— ACTIVITY —
Tally the lines of the entries in which the string "length" occurs, and say only how many.

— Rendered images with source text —
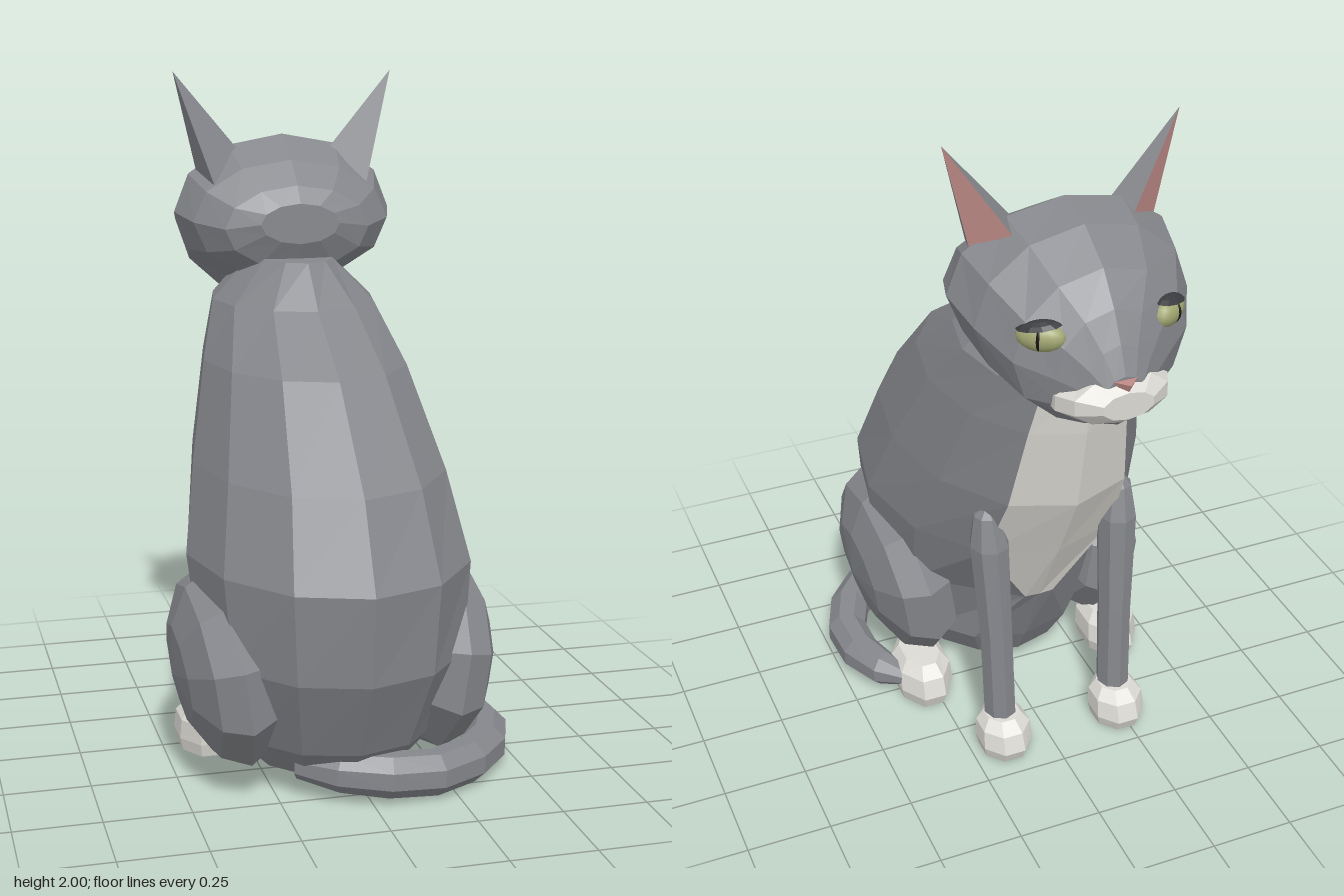
import * as THREE from 'three';

const mat = (color, opts = {}) => new THREE.MeshStandardMaterial({ color, flatShading: true, ...opts });
const FUR = mat(0x85878c), LIGHT = mat(0xdcdad4), DARK = mat(0x3c3d40);
const EAR = mat(0x85878c, { side: THREE.DoubleSide }), PINK = mat(0xc08c88, { side: THREE.DoubleSide });
const IRIS = mat(0xa3a873, { flatShading: false }), PUPIL = mat(0x151515, { flatShading: false });

function add(parent, name, geometry, material) {
  const mesh = new THREE.Mesh(geometry, material);
  mesh.name = name;
  parent.add(mesh);
  return mesh;
}

function fromTriangles(points) {
  const g = new THREE.BufferGeometry().setFromPoints(points);
  g.computeVertexNormals();
  return g;
}

// Skin between rings of points; keep(i, j) selects quads, ends are capped on request
function loft(rings, keep = () => true, caps = true) {
  const out = [], n = rings[0].length;
  for (let i = 0; i < rings.length - 1; i++) {
    for (let j = 0; j < n; j++) {
      if (!keep(i, j)) continue;
      const k = (j + 1) % n;
      const a = rings[i][j], b = rings[i][k], c = rings[i + 1][k], d = rings[i + 1][j];
      out.push(a, b, c, a, c, d);
    }
  }
  if (caps) {
    [rings[0], rings[rings.length - 1]].forEach((ring, end) => {
      const mid = ring.reduce((m, p) => m.add(p), new THREE.Vector3()).divideScalar(n);
      ring.forEach((p, j) => {
        const q = ring[(j + 1) % n];
        out.push(...(end ? [mid, p, q] : [mid, q, p]));
      });
    });
  }
  return fromTriangles(out);
}

// Horizontal ring: height, front z, back z, half width, centre x
function levelRing([y, z0, z1, w, x = 0], n, warp = (a) => a) {
  return Array.from({ length: n }, (_, j) => {
    const a = warp((j / n) * Math.PI * 2, j);
    return new THREE.Vector3(x + w * Math.sin(a), y, (z0 + z1) / 2 + ((z1 - z0) / 2) * Math.cos(a));
  });
}

// Upright ring: depth z, bottom y, top y, half width
function uprightRing([z, y0, y1, w], n) {
  return Array.from({ length: n }, (_, j) => {
    const a = (j / n) * Math.PI * 2;
    return new THREE.Vector3(w * Math.sin(a), (y0 + y1) / 2 + ((y1 - y0) / 2) * Math.cos(a), z);
  });
}

function buildBody(cat) {
  const sections = [
    [0.06, -0.02, 0.5, 0.24], [0.16, -0.08, 0.6, 0.31], [0.4, -0.19, 0.72, 0.385],
    [0.66, -0.33, 0.745, 0.41], [0.9, -0.45, 0.63, 0.365], [1.17, -0.5, 0.37, 0.3],
    [1.33, -0.52, 0.13, 0.245], [1.455, -0.45, 0.01, 0.12],
  ];
  // The bib narrows to a point at the belly
  const rings = sections.map((s, i) => levelRing(s, 12, (a, j) =>
    i === 2 && (j === 5 || j === 7) ? Math.PI + (j - 6) * 0.12 : a));
  const bib = (i, j) => i >= 2 && (j === 5 || j === 6);
  add(cat, 'body', loft(rings, (i, j) => !bib(i, j)), FUR);
  add(cat, 'chestBib', loft(rings, bib, false), LIGHT);
}

function buildHead(cat) {
  const head = new THREE.Group();
  head.name = 'head';
  cat.add(head);
  const skull = [
    [-0.08, 1.5, 1.62, 0.12], [-0.12, 1.42, 1.67, 0.22], [-0.2, 1.38, 1.74, 0.3],
    [-0.32, 1.35, 1.81, 0.337], [-0.45, 1.3, 1.785, 0.31], [-0.57, 1.265, 1.715, 0.25],
    [-0.64, 1.285, 1.63, 0.16], [-0.685, 1.31, 1.55, 0.1], [-0.72, 1.35, 1.475, 0.06],
  ];
  add(head, 'skull', loft(skull.map((s) => uprightRing(s, 12))), FUR);
  const muzzle = [
    [-0.57, 1.34, 1.41, 0.17], [-0.64, 1.315, 1.46, 0.17],
    [-0.7, 1.325, 1.47, 0.14], [-0.745, 1.36, 1.44, 0.075],
  ];
  add(head, 'muzzle', loft(muzzle.map((s) => uprightRing(s, 10))), LIGHT);

  const nose = add(head, 'nose', new THREE.ConeGeometry(0.04, 0.045, 3), PINK);
  nose.rotation.x = Math.PI;
  nose.scale.z = 0.6;
  nose.position.set(0, 1.443, -0.731);

  for (const s of [1, -1]) {
    // Ear: hollow four-sided spike, pink on the outward front
    const p = (x, y, z) => new THREE.Vector3(s * x, y, z);
    const tip = p(0.337, 2, -0.305), inFront = p(0.165, 1.74, -0.39), inner = p(0.145, 1.77, -0.3);
    const back = p(0.235, 1.67, -0.2), outer = p(0.265, 1.69, -0.315);
    add(head, 'ear', fromTriangles([tip, inFront, inner, tip, inner, back, tip, back, outer]), EAR);
    add(head, 'innerEar', fromTriangles([tip, outer, inFront]), PINK);

    // Eye with slit pupil and heavy upper lid
    const eye = new THREE.Group();
    eye.name = 'eye';
    eye.position.set(s * 0.182, 1.565, -0.59);
    eye.rotation.y = Math.atan2(s * 0.6, -0.8);
    head.add(eye);
    const ball = new THREE.SphereGeometry(1, 14, 10);
    add(eye, 'iris', ball, IRIS).scale.set(0.068, 0.042, 0.035);
    add(eye, 'pupil', ball, PUPIL).scale.set(0.012, 0.04, 0.038);
    const lid = add(eye, 'eyelid', new THREE.SphereGeometry(1, 10, 3, 0, Math.PI * 2, 0, Math.PI * 0.3), DARK);
    lid.scale.set(0.078, 0.047, 0.042);
    lid.rotation.z = s * 0.2;
  }
}

function buildLegs(cat) {
  // Paw: bevelled block with a flat sole
  const paw = (name, x, z0, z1, w, h) => add(cat, name, loft([
    [0, z0 + 0.015, z1 - 0.01, w * 0.9, x], [h * 0.3, z0, z1, w, x],
    [h * 0.75, z0 + 0.02, z1, w * 0.95, x], [h, z0 + 0.06, z1 - 0.02, w * 0.65, x],
  ].map((s) => levelRing(s, 8, (a) => a + Math.PI / 8))), LIGHT);

  for (const s of [1, -1]) {
    const leg = [
      [0.09, -0.39, -0.28, 0.05, s * 0.19], [0.4, -0.375, -0.255, 0.05, s * 0.195],
      [0.72, -0.355, -0.225, 0.06, s * 0.205], [0.82, -0.325, -0.24, 0.04, s * 0.21],
      [0.85, -0.305, -0.27, 0.015, s * 0.21],
    ];
    add(cat, 'frontLeg', loft(leg.map((r) => levelRing(r, 8))), FUR);
    paw('frontPaw', s * 0.19, -0.465, -0.265, 0.085, 0.12);
    paw('hindPaw', s * 0.325, -0.14, 0.14, 0.092, 0.13);

    // Folded hind leg
    const haunch = add(cat, 'haunch', new THREE.SphereGeometry(1, 10, 6).rotateZ(Math.PI / 2), FUR);
    haunch.scale.set(0.155, 0.29, 0.365);
    haunch.position.set(s * 0.31, 0.335, 0.245);
    haunch.rotation.z = -s * 0.14;
  }
}

function buildTail(cat) {
  const path = new THREE.CatmullRomCurve3([
    [-0.14, 0.095, 0.45], [0.03, 0.085, 0.55], [0.23, 0.07, 0.555], [0.4, 0.066, 0.44],
    [0.485, 0.066, 0.27], [0.465, 0.066, 0.09], [0.37, 0.07, -0.05],
  ].map((p) => new THREE.Vector3(...p)));
  // Sweep a six-sided section, tapering at the ends
  const radii = [0.045, 0.062, 0.066, 0.066, 0.066, 0.066, 0.064, 0.062, 0.055, 0.02];
  const rings = radii.map((r, i) => {
    const t = i / (radii.length - 1), c = path.getPoint(t), dir = path.getTangent(t);
    const side = new THREE.Vector3().crossVectors(new THREE.Vector3(0, 1, 0), dir).normalize();
    const up = new THREE.Vector3().crossVectors(dir, side);
    return Array.from({ length: 8 }, (_, j) => {
      const a = ((j + 0.5) / 8) * Math.PI * 2;
      return c.clone().addScaledVector(side, r * Math.cos(a)).addScaledVector(up, r * Math.sin(a));
    });
  });
  add(cat, 'tail', loft(rings), FUR);
}

export function createModel() {
  const cat = new THREE.Group();
  cat.name = 'sittingCat';
  buildBody(cat);
  buildHead(cat);
  buildLegs(cat);
  buildTail(cat);
  cat.position.x = -0.045;
  const model = new THREE.Group();
  model.name = 'model';
  model.add(cat);
  return model;
}
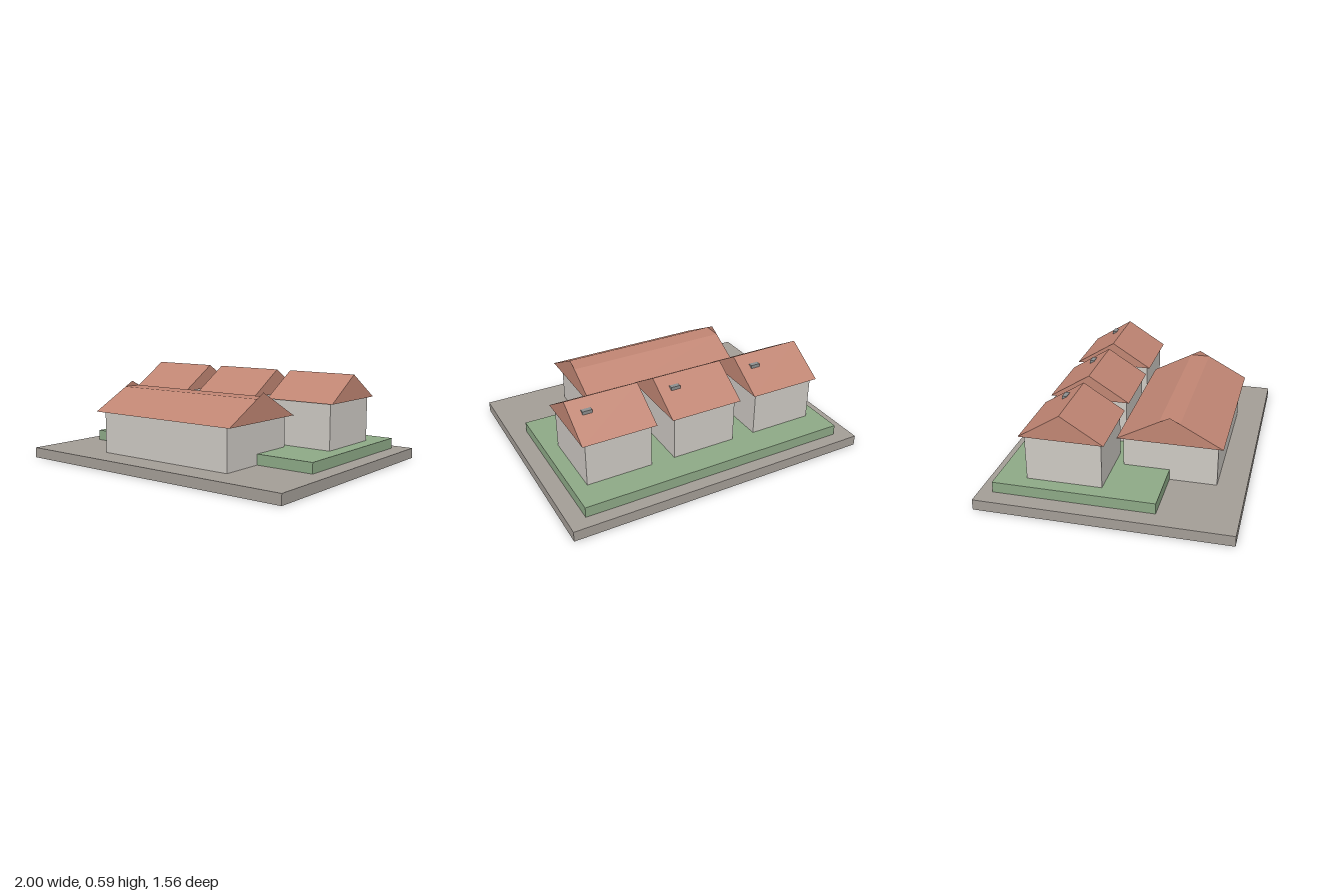
import * as THREE from 'three';

const mat = (name, color) => {
  const m = new THREE.MeshStandardMaterial({ color });
  m.name = name;
  return m;
};

export function createModel() {
  const model = new THREE.Group();
  model.name = 'houses';
  const paving = mat('paving grey', 0xa39d96);
  const grass = mat('lawn green', 0x8da986);
  const plaster = mat('plaster', 0xcdc9c3);
  const tile = mat('roof tile', 0xc08573);
  const stone = mat('chimney grey', 0x8c8e8e);
  const tileTwoSided = mat('gable tile', 0xc08573);
  tileTwoSided.side = THREE.DoubleSide;

  const add = (parent, name, geometry, material) => {
    const mesh = new THREE.Mesh(geometry, material);
    mesh.name = name;
    parent.add(mesh);
    return mesh;
  };

  // Box given by its limits on each axis
  const block = (parent, name, material, [x0, x1], [y0, y1], [z0, z1]) => {
    const g = new THREE.BoxGeometry(x1 - x0, y1 - y0, z1 - z0);
    g.translate((x0 + x1) / 2, (y0 + y1) / 2, (z0 + z1) / 2);
    return add(parent, name, g, material);
  };

  // Profile of (z, y) points
  const profile = (points) => new THREE.Shape(points.map(([z, y]) => new THREE.Vector2(z, y)));

  // Roof: profile extruded along x, centred on cx
  const roof = (parent, name, points, width, cx) => {
    const g = new THREE.ExtrudeGeometry(profile(points), { depth: width, bevelEnabled: false });
    g.translate(0, 0, -width / 2);
    g.rotateY(-Math.PI / 2);
    g.translate(cx, 0, 0);
    return add(parent, name, g, tile);
  };

  // Ground
  block(model, 'base', paving, [-1, 1], [0, 0.067], [-0.78, 0.78]);
  block(model, 'lawn', grass, [-0.89, 0.89], [0.06, 0.135], [-0.695, 0.305]);

  // Long front hall with a flat-topped roof
  const hall = new THREE.Group();
  hall.name = 'hall';
  model.add(hall);
  block(hall, 'hallWalls', plaster, [-0.5, 0.5], [0.06, 0.345], [0.015, 0.6]);
  roof(hall, 'hallRoof', [[-0.017, 0.337], [0.635, 0.337], [0.372, 0.477], [0.244, 0.477]], 1.09, 0);
  // Pointed gable tips standing above the flat top
  for (const side of [-1, 1]) {
    const tip = new THREE.ShapeGeometry(profile([[0.244, 0.477], [0.372, 0.477], [0.308, 0.511]]));
    tip.rotateY(-Math.PI / 2);
    tip.translate(side * 0.545, 0, 0);
    add(hall, 'gableTip', tip, tileTwoSided);
  }

  // Three houses in a row at the back
  for (const cx of [-0.583, 0, 0.583]) {
    const house = new THREE.Group();
    house.name = 'house';
    model.add(house);
    block(house, 'houseWalls', plaster, [cx - 0.213, cx + 0.213], [0.13, 0.435], [-0.508, -0.04]);
    roof(house, 'houseRoof', [[-0.537, 0.427], [-0.017, 0.427], [-0.278, 0.59]], 0.478, cx);
    block(house, 'chimney', stone, [cx + 0.1, cx + 0.162], [0.5, 0.551], [-0.374, -0.345]);
  }
  return model;
}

— YOUR RESPONSE —
7